**What to work on**. When you reach the line containing "m.diffuse_color = (*rgb, 1)" in the records below, start copying exactly, and stop once you have copied the line containing "obj = bpy.data.objects.new(name, mesh)".

[Saved data entries]
──────────
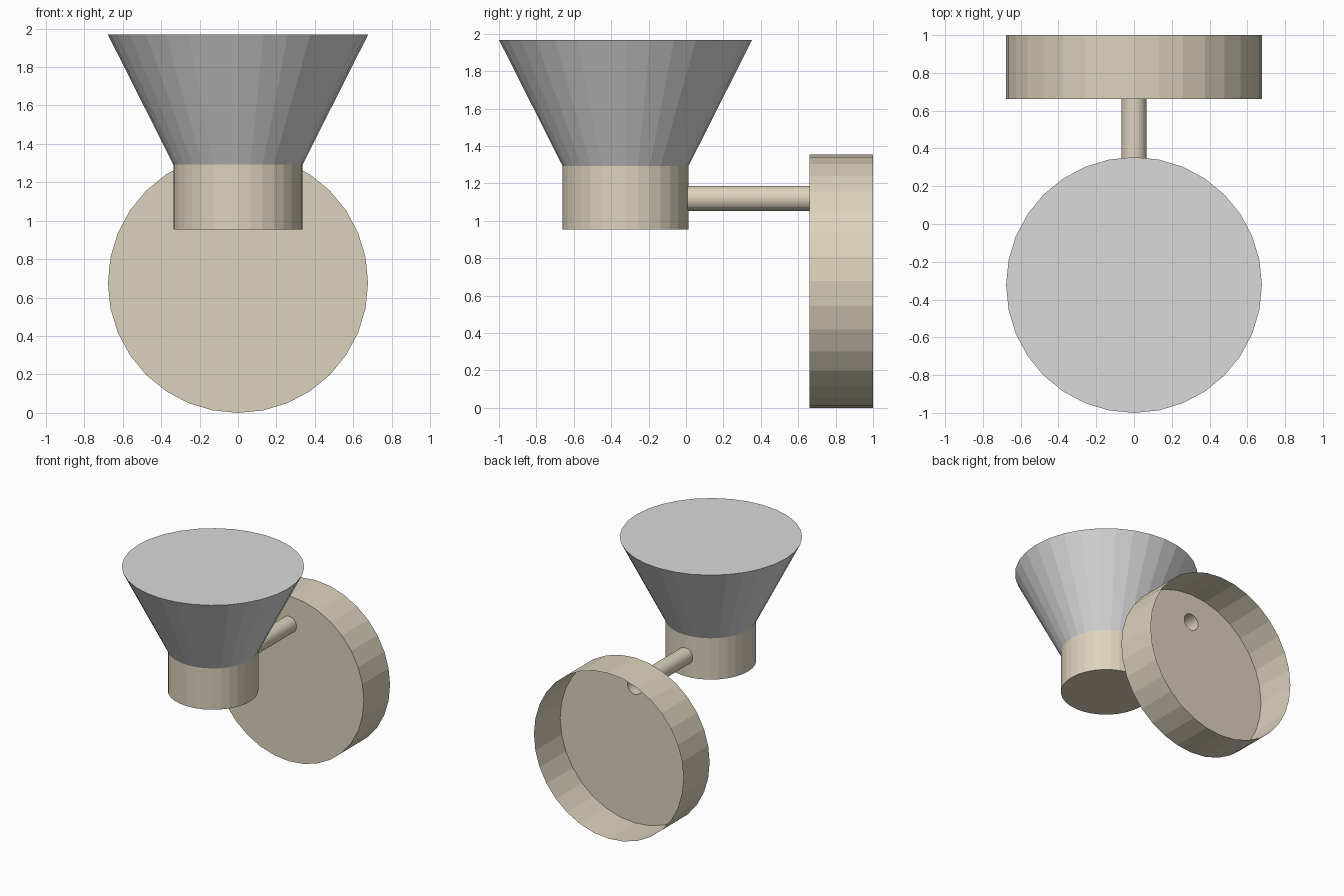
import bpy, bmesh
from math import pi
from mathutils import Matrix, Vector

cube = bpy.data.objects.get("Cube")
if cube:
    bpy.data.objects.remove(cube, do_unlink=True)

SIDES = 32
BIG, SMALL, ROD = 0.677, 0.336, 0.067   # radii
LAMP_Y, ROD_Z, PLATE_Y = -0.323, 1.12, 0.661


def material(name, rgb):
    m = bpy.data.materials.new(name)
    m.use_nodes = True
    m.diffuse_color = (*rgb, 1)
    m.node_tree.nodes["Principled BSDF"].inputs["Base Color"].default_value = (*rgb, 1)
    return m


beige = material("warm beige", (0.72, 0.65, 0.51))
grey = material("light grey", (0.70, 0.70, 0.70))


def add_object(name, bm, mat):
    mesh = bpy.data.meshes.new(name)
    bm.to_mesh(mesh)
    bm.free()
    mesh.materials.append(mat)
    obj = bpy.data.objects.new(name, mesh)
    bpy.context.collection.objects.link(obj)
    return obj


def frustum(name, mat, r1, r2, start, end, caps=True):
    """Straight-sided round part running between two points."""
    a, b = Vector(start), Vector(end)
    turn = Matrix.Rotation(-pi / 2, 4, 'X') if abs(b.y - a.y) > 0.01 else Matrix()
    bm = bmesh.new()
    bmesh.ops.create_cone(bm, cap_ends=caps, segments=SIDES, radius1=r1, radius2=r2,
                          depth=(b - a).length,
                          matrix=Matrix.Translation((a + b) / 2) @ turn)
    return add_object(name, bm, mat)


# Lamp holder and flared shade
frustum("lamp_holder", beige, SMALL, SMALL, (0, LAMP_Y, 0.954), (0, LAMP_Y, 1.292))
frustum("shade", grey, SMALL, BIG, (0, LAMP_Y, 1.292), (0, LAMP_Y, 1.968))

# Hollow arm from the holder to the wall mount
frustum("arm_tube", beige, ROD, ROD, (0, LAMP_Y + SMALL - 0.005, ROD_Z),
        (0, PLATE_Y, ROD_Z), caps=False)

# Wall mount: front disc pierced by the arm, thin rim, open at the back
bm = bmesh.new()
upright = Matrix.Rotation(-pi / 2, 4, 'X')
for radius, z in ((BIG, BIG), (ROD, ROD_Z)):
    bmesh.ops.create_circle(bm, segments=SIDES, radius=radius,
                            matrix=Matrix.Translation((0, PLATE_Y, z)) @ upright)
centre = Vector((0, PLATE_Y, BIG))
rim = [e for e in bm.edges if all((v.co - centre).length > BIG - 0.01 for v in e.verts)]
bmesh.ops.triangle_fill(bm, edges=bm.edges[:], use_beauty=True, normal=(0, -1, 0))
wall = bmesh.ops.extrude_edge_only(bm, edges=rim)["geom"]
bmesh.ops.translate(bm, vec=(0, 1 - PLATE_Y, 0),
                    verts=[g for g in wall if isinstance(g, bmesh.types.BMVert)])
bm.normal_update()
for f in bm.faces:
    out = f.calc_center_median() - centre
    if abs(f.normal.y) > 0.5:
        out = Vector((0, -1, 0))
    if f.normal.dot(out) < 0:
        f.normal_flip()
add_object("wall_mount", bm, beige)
──────────
**Response area**.
    m.diffuse_color = (*rgb, 1)
    m.node_tree.nodes["Principled BSDF"].inputs["Base Color"].default_value = (*rgb, 1)
    return m


beige = material("warm beige", (0.72, 0.65, 0.51))
grey = material("light grey", (0.70, 0.70, 0.70))


def add_object(name, bm, mat):
    mesh = bpy.data.meshes.new(name)
    bm.to_mesh(mesh)
    bm.free()
    mesh.materials.append(mat)
    obj = bpy.data.objects.new(name, mesh)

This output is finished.